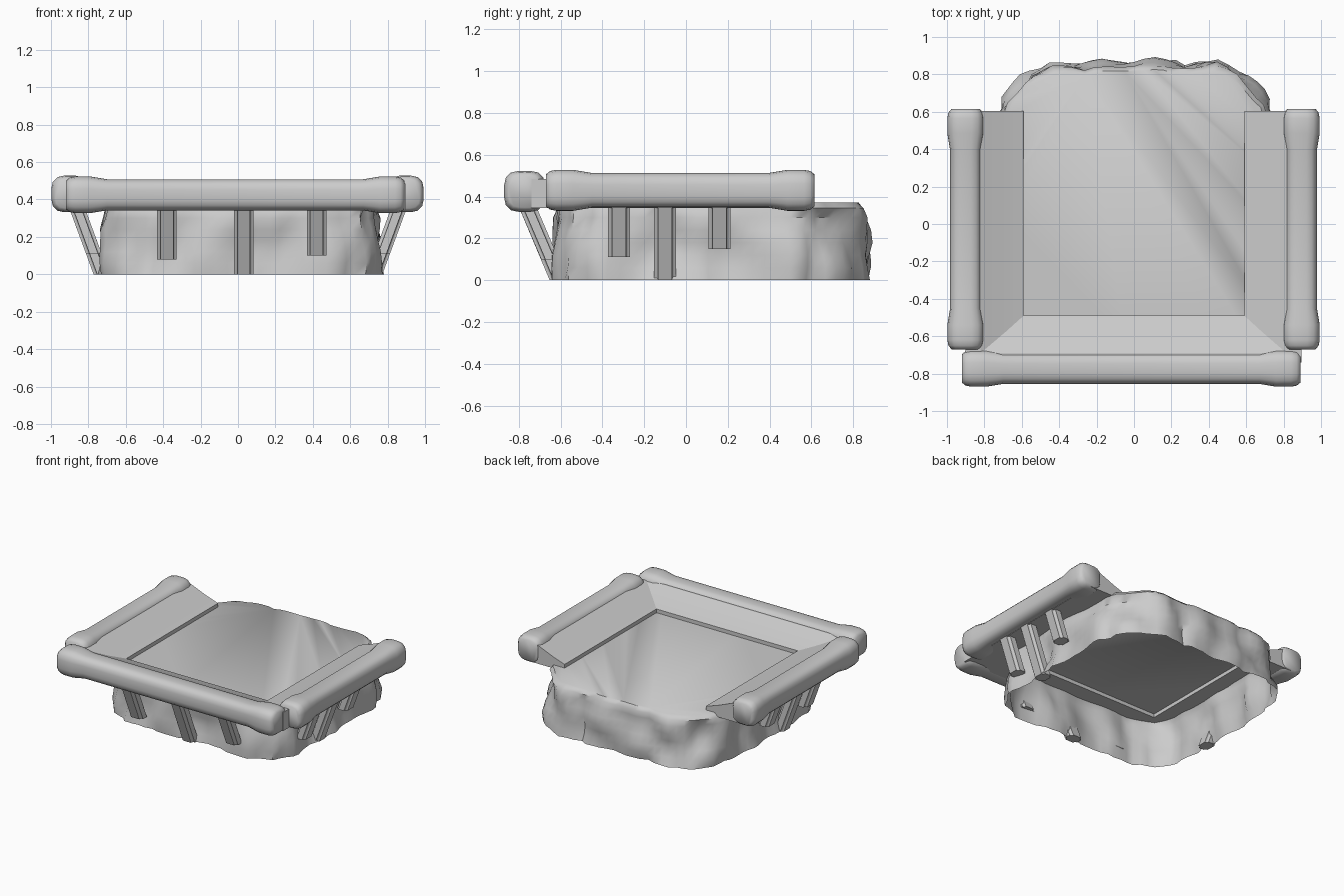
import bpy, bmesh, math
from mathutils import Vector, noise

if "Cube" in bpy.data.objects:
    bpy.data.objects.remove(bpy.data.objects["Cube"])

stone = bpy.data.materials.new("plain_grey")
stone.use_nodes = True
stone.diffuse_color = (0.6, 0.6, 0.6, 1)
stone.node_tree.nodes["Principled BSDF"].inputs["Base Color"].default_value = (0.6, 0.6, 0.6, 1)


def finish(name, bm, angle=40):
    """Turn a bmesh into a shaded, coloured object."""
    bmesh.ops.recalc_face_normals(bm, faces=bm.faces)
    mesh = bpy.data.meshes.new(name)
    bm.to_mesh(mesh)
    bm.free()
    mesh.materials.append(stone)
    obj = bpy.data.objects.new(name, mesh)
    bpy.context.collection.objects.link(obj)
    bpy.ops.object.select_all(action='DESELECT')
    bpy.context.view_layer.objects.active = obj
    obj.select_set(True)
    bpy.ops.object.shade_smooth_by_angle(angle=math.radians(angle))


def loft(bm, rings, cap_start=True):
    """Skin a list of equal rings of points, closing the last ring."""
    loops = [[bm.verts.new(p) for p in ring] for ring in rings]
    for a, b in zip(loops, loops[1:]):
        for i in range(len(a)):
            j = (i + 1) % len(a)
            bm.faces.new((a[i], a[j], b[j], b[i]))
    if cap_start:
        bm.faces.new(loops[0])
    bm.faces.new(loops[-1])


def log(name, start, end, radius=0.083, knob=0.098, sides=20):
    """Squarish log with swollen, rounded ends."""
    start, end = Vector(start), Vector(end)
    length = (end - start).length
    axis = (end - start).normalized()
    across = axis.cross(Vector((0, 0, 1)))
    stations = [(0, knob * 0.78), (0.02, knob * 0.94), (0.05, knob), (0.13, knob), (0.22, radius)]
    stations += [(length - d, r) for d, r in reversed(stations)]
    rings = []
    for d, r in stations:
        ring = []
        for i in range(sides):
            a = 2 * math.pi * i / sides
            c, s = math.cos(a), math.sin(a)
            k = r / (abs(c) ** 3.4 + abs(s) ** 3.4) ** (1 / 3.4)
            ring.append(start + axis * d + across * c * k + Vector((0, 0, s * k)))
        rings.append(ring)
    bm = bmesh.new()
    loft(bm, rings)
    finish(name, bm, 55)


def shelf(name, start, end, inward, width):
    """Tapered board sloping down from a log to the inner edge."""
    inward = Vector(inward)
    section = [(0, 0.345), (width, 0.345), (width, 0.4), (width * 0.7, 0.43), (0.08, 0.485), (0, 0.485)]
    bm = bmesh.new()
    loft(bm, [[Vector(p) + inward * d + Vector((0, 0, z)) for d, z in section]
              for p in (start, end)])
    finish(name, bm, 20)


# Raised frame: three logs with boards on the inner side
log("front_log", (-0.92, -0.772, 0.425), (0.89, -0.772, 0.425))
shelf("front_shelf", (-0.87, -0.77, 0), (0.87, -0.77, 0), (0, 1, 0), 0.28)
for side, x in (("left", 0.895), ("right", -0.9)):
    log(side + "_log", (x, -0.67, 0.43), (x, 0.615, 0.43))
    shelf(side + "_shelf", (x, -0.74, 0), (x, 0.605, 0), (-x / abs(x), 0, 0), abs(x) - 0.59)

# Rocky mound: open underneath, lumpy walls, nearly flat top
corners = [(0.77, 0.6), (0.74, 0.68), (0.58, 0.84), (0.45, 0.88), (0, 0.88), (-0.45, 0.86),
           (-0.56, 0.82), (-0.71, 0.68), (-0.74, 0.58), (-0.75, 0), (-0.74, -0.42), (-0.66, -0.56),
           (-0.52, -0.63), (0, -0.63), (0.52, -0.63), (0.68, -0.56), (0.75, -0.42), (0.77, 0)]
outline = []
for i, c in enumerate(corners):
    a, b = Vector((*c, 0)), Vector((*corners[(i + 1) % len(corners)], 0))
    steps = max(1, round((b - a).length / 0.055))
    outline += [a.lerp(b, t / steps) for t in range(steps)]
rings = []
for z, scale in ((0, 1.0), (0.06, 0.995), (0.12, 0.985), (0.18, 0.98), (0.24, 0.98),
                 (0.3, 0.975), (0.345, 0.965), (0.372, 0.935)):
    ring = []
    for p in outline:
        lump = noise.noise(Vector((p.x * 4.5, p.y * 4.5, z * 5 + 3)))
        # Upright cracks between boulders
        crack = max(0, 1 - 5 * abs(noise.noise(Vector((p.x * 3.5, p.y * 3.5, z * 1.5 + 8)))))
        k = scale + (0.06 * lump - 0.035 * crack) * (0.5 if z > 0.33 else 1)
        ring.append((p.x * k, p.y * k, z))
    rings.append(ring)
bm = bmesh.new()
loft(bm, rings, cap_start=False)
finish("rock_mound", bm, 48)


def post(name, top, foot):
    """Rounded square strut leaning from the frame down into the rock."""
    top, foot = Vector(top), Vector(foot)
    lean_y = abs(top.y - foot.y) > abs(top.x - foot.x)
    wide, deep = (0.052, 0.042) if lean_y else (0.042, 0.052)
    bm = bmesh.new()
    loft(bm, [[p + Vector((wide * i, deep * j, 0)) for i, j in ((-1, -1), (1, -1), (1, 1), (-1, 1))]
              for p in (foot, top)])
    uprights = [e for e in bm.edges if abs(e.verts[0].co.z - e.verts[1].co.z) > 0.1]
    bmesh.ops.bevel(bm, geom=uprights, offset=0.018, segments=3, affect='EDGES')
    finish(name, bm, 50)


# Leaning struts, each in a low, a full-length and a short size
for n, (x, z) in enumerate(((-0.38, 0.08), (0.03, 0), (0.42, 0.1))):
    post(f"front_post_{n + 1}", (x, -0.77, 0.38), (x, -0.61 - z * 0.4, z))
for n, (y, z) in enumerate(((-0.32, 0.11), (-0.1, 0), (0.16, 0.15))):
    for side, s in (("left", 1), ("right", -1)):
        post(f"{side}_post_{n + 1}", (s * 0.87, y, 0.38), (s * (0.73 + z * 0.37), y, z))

——————————

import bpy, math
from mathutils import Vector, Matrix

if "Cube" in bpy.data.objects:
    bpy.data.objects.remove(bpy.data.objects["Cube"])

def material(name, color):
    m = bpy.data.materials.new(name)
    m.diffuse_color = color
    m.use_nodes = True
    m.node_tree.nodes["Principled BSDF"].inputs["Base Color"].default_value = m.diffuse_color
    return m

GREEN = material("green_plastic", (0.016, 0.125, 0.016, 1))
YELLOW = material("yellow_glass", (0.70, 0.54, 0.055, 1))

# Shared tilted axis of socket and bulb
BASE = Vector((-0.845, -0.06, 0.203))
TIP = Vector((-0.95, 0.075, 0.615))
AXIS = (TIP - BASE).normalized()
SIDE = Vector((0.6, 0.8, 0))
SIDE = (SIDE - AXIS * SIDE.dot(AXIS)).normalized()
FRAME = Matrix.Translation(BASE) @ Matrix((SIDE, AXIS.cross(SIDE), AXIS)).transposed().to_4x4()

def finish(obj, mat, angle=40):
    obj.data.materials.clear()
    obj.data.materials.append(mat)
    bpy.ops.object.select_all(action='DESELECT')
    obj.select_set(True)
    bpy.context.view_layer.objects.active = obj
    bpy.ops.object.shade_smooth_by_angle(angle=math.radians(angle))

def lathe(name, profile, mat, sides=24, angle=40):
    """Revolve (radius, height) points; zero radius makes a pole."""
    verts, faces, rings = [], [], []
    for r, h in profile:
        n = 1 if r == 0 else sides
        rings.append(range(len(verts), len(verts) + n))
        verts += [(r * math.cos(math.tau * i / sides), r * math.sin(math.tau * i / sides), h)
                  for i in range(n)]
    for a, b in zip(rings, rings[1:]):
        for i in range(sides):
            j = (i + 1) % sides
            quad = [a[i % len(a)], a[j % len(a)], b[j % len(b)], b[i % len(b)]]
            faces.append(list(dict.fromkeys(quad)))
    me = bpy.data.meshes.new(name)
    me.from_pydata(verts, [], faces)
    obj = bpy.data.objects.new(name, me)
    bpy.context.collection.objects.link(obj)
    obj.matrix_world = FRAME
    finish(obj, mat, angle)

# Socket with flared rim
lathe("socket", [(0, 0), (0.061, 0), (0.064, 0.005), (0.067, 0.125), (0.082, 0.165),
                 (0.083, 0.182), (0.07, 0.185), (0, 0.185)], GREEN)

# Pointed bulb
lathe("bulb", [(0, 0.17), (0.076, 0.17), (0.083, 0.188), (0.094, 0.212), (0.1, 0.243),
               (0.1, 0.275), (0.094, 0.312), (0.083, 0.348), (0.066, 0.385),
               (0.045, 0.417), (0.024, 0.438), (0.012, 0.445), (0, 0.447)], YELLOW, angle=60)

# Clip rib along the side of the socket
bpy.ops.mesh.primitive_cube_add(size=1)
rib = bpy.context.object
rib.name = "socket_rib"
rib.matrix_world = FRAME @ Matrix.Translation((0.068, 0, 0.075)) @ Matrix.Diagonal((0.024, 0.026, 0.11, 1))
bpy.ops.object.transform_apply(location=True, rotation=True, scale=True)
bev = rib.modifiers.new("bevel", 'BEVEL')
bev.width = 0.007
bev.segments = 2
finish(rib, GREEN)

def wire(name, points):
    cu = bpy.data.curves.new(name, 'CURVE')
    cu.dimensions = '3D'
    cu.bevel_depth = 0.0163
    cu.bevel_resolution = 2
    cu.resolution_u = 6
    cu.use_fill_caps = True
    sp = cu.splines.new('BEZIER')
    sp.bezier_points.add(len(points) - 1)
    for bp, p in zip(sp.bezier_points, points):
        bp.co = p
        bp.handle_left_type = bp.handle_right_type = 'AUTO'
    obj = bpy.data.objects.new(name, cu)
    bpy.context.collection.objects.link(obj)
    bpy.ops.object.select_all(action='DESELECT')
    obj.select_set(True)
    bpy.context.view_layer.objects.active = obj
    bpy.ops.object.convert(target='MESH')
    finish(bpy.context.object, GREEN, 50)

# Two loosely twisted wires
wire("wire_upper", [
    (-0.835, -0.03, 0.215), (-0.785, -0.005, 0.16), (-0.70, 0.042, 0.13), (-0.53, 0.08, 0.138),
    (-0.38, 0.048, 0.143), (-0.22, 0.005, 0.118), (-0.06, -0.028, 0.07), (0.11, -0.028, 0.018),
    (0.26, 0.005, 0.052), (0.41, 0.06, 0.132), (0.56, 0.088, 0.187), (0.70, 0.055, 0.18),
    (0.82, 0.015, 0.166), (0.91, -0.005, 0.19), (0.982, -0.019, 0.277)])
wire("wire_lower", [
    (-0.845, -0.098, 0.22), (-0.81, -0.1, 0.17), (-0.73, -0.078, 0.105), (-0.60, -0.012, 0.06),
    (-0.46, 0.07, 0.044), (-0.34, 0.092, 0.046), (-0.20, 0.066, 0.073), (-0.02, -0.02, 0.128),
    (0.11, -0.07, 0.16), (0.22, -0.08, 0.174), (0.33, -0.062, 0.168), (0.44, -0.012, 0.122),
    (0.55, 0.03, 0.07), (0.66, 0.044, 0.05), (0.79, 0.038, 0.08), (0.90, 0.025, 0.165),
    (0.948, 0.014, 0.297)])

——————————

:: Problem requirements ::
Anywhere the listing shows the word "mathutils", copy the full line.

:: Task result ::
from mathutils import Vector, noise
from mathutils import Vector, Matrix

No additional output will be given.